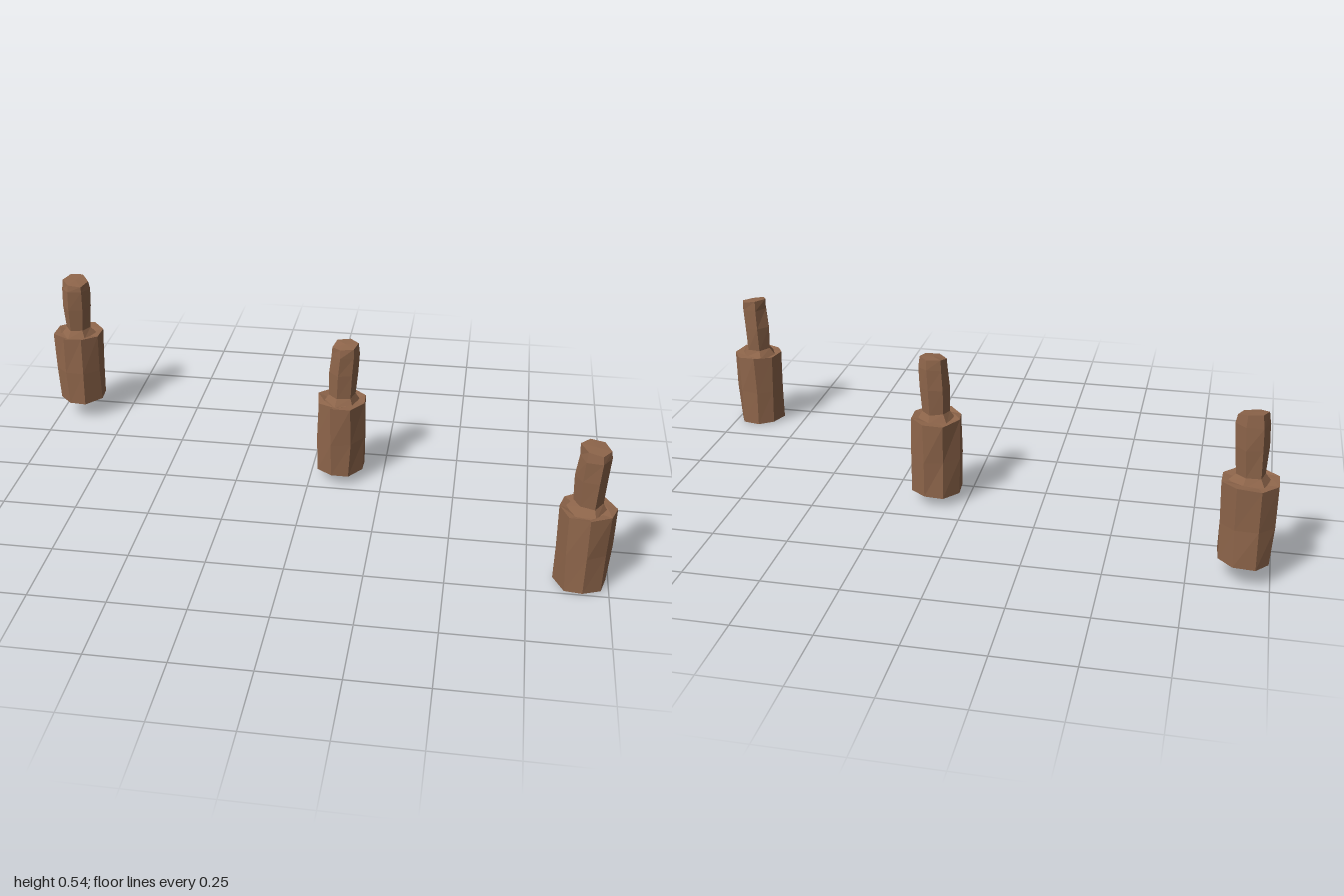
import * as THREE from 'three';

const wood = new THREE.MeshStandardMaterial({ color: 0x8f664b, flatShading: true, roughness: 0.9 });

// Repeatable roughness in the range -1..1
function seeded(seed) {
  let s = seed;
  return () => {
    s = (s * 16807) % 2147483647;
    return (s / 2147483647) * 2 - 1;
  };
}

// Faceted column skinned over rings [radius, y, offsetX, offsetZ, slopeX, slopeZ], capped at both ends
function hewn(rings, sides, turn, rough, seed, capLow, capHigh) {
  const rand = seeded(seed), pos = [], index = [];
  for (const [r, y, ox = 0, oz = 0, sx = 0, sz = 0] of rings) {
    for (let i = 0; i < sides; i++) {
      const a = turn + (i / sides) * Math.PI * 2 + rand() * rough * 12;
      const rr = r + rand() * rough;
      const x = Math.sin(a) * rr, z = Math.cos(a) * rr;
      pos.push(x + ox, y + x * sx + z * sz + rand() * rough, z + oz);
    }
  }
  for (let k = 0; k < rings.length - 1; k++) {
    for (let i = 0; i < sides; i++) {
      const a = k * sides + i, b = k * sides + (i + 1) % sides;
      index.push(a, b, b + sides, a, b + sides, a + sides);
    }
  }
  const low = rings.length * sides, top = (rings.length - 1) * sides;
  const last = rings[rings.length - 1];
  pos.push(0, capLow, 0, last[2] || 0, capHigh, last[3] || 0);
  for (let i = 0; i < sides; i++) {
    const j = (i + 1) % sides;
    index.push(low, j, i, low + 1, top + i, top + j);
  }
  const g = new THREE.BufferGeometry();
  g.setAttribute('position', new THREE.Float32BufferAttribute(pos, 3));
  g.setIndex(index);
  g.computeVertexNormals();
  return g;
}

function part(name, geometry) {
  const m = new THREE.Mesh(geometry, wood);
  m.name = name;
  return m;
}

function makePost({ name, at, turn, seed, lean, slope }) {
  const post = new THREE.Group();
  post.name = name;
  post.position.set(...at);

  // Thick octagonal lower block with a slightly raised rim
  post.add(part('lowerBlock', hewn([
    [0.084, 0.004],
    [0.086, 0.13],
    [0.087, 0.266],
    [0.06, 0.262],
  ], 8, turn, 0.004, seed, 0.014, 0.262)));

  // Narrow six-sided peg, flared at the foot and cut off at a slant
  const [lx, lz] = lean, [sx, sz] = slope;
  post.add(part('peg', hewn([
    [0.064, 0.258],
    [0.044, 0.284],
    [0.049, 0.37, lx * 0.5, lz * 0.5],
    [0.048, 0.44, lx, lz],
    [0.045, 0.471, lx, lz, sx, sz],
  ], 6, turn + 0.3, 0.003, seed + 77, 0.25, 0.473)));
  return post;
}

export function createModel() {
  const model = new THREE.Group();
  model.name = 'woodenPosts';
  const posts = [
    { name: 'rightPost', at: [-0.918, 0.068, -0.423], turn: Math.PI / 8, seed: 1201, lean: [0.008, 0.008], slope: [-0.06, -0.15] },
    { name: 'middlePost', at: [0.104, 0.036, -0.099], turn: Math.PI / 8 + 0.08, seed: 3407, lean: [0.01, 0.004], slope: [0.06, -0.1] },
    { name: 'leftPost', at: [0.913, 0.003, 0.419], turn: 0.12, seed: 5303, lean: [0.007, 0], slope: [-0.13, -0.05] },
  ];
  for (const p of posts) model.add(makePost(p));
  return model;
}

▶ _Exercise directions_:
Please output exactly the lines between the one holding "pos.push(x + ox, y" and the one holding "const low = rings.length" in the records above, inclusive, and nothing more.

▶ _Answer to the problem_:
      pos.push(x + ox, y + x * sx + z * sz + rand() * rough, z + oz);
    }
  }
  for (let k = 0; k < rings.length - 1; k++) {
    for (let i = 0; i < sides; i++) {
      const a = k * sides + i, b = k * sides + (i + 1) % sides;
      index.push(a, b, b + sides, a, b + sides, a + sides);
    }
  }
  const low = rings.length * sides, top = (rings.length - 1) * sides;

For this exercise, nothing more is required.